Okinawan fighting remained cloaked in secrecy for years, until the landmark date of 1903. It was then that Yasutsune Itosu, a master of Okinawan fighting arts, introduced his art to the school systems, and gave the first public demonstration of martial arts in over two hundred years. Okinawan martial arts – known commonly as Okinawa-te – then became known under a new name. Kara, or empty, and te, or hand, were combined to create kara-te, or karate, the modern term for martial arts.

As the public began to display karate more openly, the Japanese schools of martial arts became interested. In the year 1917, the Japanese invited Choku Matobu, a deadly fighter and avid practitioner of karate, to demonstrate his technique in Japan. Though at first enthusiastic about the proposition, Matobu quickly declined. His ancestors were famous for having fought the Imperial invaders, and he, as well as them, bore a hate for all things Japanese. He, as a result, refused the invitation.

In his stead was sent a small, mild-mannered professor of a school of Japanese customs. Only a Sandan (third degree black belt) in Shorin-Ryu, Gichin Funakoshi was promoted to Godan (fifth degree) before the trip.

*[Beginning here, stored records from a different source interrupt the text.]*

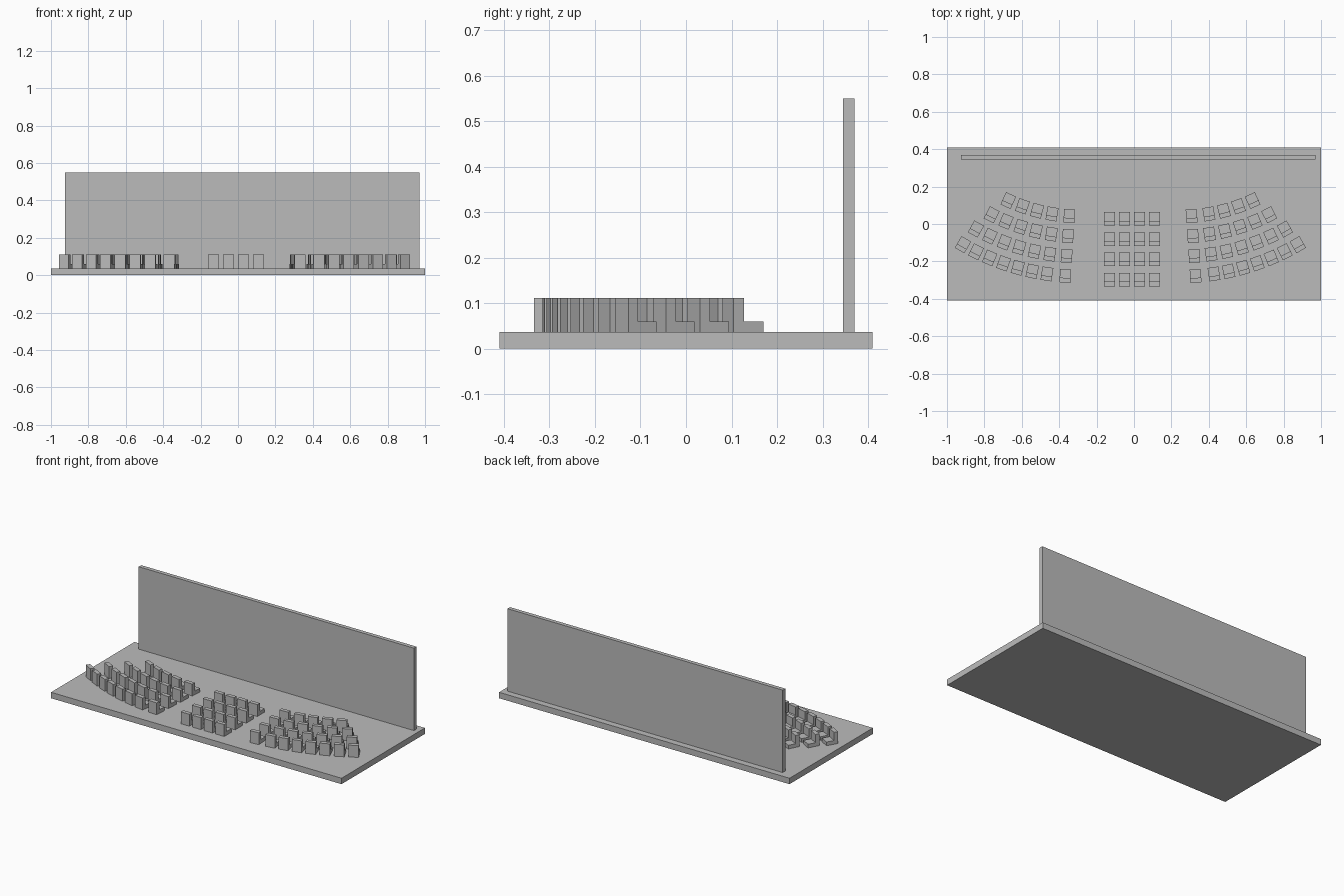
import bpy
import bmesh
from math import radians, sin, cos
from mathutils import Matrix

cube = bpy.data.objects.get("Cube")
if cube:
    bpy.data.objects.remove(cube, do_unlink=True)

grey = bpy.data.materials.new("plain_grey")
grey.use_nodes = True
colour = (0.5, 0.5, 0.5, 1)
grey.diffuse_color = colour
grey.node_tree.nodes["Principled BSDF"].inputs["Base Color"].default_value = colour

FLOOR = 0.037


def add_object(name, mesh):
    obj = bpy.data.objects.new(name, mesh)
    bpy.context.collection.objects.link(obj)
    return obj


def box(name, low, high):
    bm = bmesh.new()
    bmesh.ops.create_cube(bm, size=1)
    for v in bm.verts:
        v.co = [high[i] if v.co[i] > 0 else low[i] for i in range(3)]
    mesh = bpy.data.meshes.new(name)
    bm.to_mesh(mesh)
    bm.free()
    mesh.materials.append(grey)
    return add_object(name, mesh)


def chair_mesh(width=0.059, depth=0.072, back=0.025, seat_z=0.023, top_z=0.074):
    """L-shaped side profile extruded across the chair, facing +y."""
    d, s = depth / 2, -depth / 2 + back
    profile = [(-d, 0), (d, 0), (d, seat_z), (s, seat_z), (s, top_z), (-d, top_z)]
    bm = bmesh.new()
    face = bm.faces.new([bm.verts.new((-width / 2, y, z)) for y, z in profile])
    side = bmesh.ops.extrude_face_region(bm, geom=[face])
    moved = [g for g in side["geom"] if isinstance(g, bmesh.types.BMVert)]
    bmesh.ops.translate(bm, verts=moved, vec=(width, 0, 0))
    bmesh.ops.recalc_face_normals(bm, faces=bm.faces)
    mesh = bpy.data.meshes.new("chair")
    bm.to_mesh(mesh)
    bm.free()
    mesh.materials.append(grey)
    return mesh


# Floor slab and the tall screen wall the chairs face
box("floor_slab", (-1, -0.41, 0), (1, 0.41, FLOOR))
box("screen_wall", (-0.925, 0.345, FLOOR), (0.97, 0.37, 0.55))

chair = chair_mesh()


def place_chair(name, x, y, turn=0):
    obj = add_object(name, chair)
    obj.matrix_world = Matrix.Translation((x, y, FLOOR)) @ Matrix.Rotation(turn, 4, "Z")


# Straight middle block
for row in range(4):
    for col in range(4):
        place_chair("middle_chair", -0.011 + (col - 1.5) * 0.08, 0.028 - row * 0.1085)

# Curved side blocks: an aisle chair, then evenly spread chairs on each arc
AXIS, ARC_X, ARC_Y = -0.019, 0.265, 0.977
arcs = [(9.5, 24.5), (8.7, 27.2), (8.3, 29.2), (8.3, 30.1)]
for row, (first, last) in enumerate(arcs):
    radius = 0.936 + row * 0.107
    count = 4 + row
    angles = [3.8] + [first + (last - first) * i / (count - 1) for i in range(count)]
    for angle in map(radians, angles):
        for side, name in ((-1, "right_chair"), (1, "left_chair")):
            x = AXIS + side * (ARC_X + radius * sin(angle))
            place_chair(name, x, ARC_Y - radius * cos(angle), side * angle)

Though by no means a master in karate, Funakoshi astounded the Japanese martial artists by beating every fighter he opposed. Using dumping techniques and throws, he won the respect of Japan and stayed, teaching karate in a Japanese Kendo dojo. So effective were his throws that they were copied by Jigoro Kane, who later founded Judo and used those principles to create his forms.

Eventually Gichin Funakoshi received a great deal of respect from his Japanese peers and was granted the right to open his own dojo there. It was in Japan that Funakoshi developed his style of Shotokan, yet another prominent style in today’s modern martial arts.

Karate continued to be developed in the east. In the nineteen fifties and onward, Master Tatsuo Shimabuku and many others trained U.S. Marines based there after World War II. Upon returning home, these veterans began to spread the influence of martial arts in the West. Dojos sprang up all over the United States, ushering in a new era of fighting.

Another breakthrough in the teaching of the martial arts was the rise of martial artist Bruce Lee, who’s cinematic epic Enter the Dragon fueled a furious interest in the martial arts. The 1970’s saw an untold number of news students of the martial arts, as did the 1980’s due the overwhelming popularity of the motion picture Block Buster Karate Kid. The 1990’s created curiosity with the Chuck Norris T.V. Series Walker Texas Ranger, this curiosity still carries over into today’s dojos.

While the martial arts are over two thousand years old, the future of karate is bright indeed. With new dojos being established every day, it is obvious that karate is not but a thing of the past, but rather, an element of the future.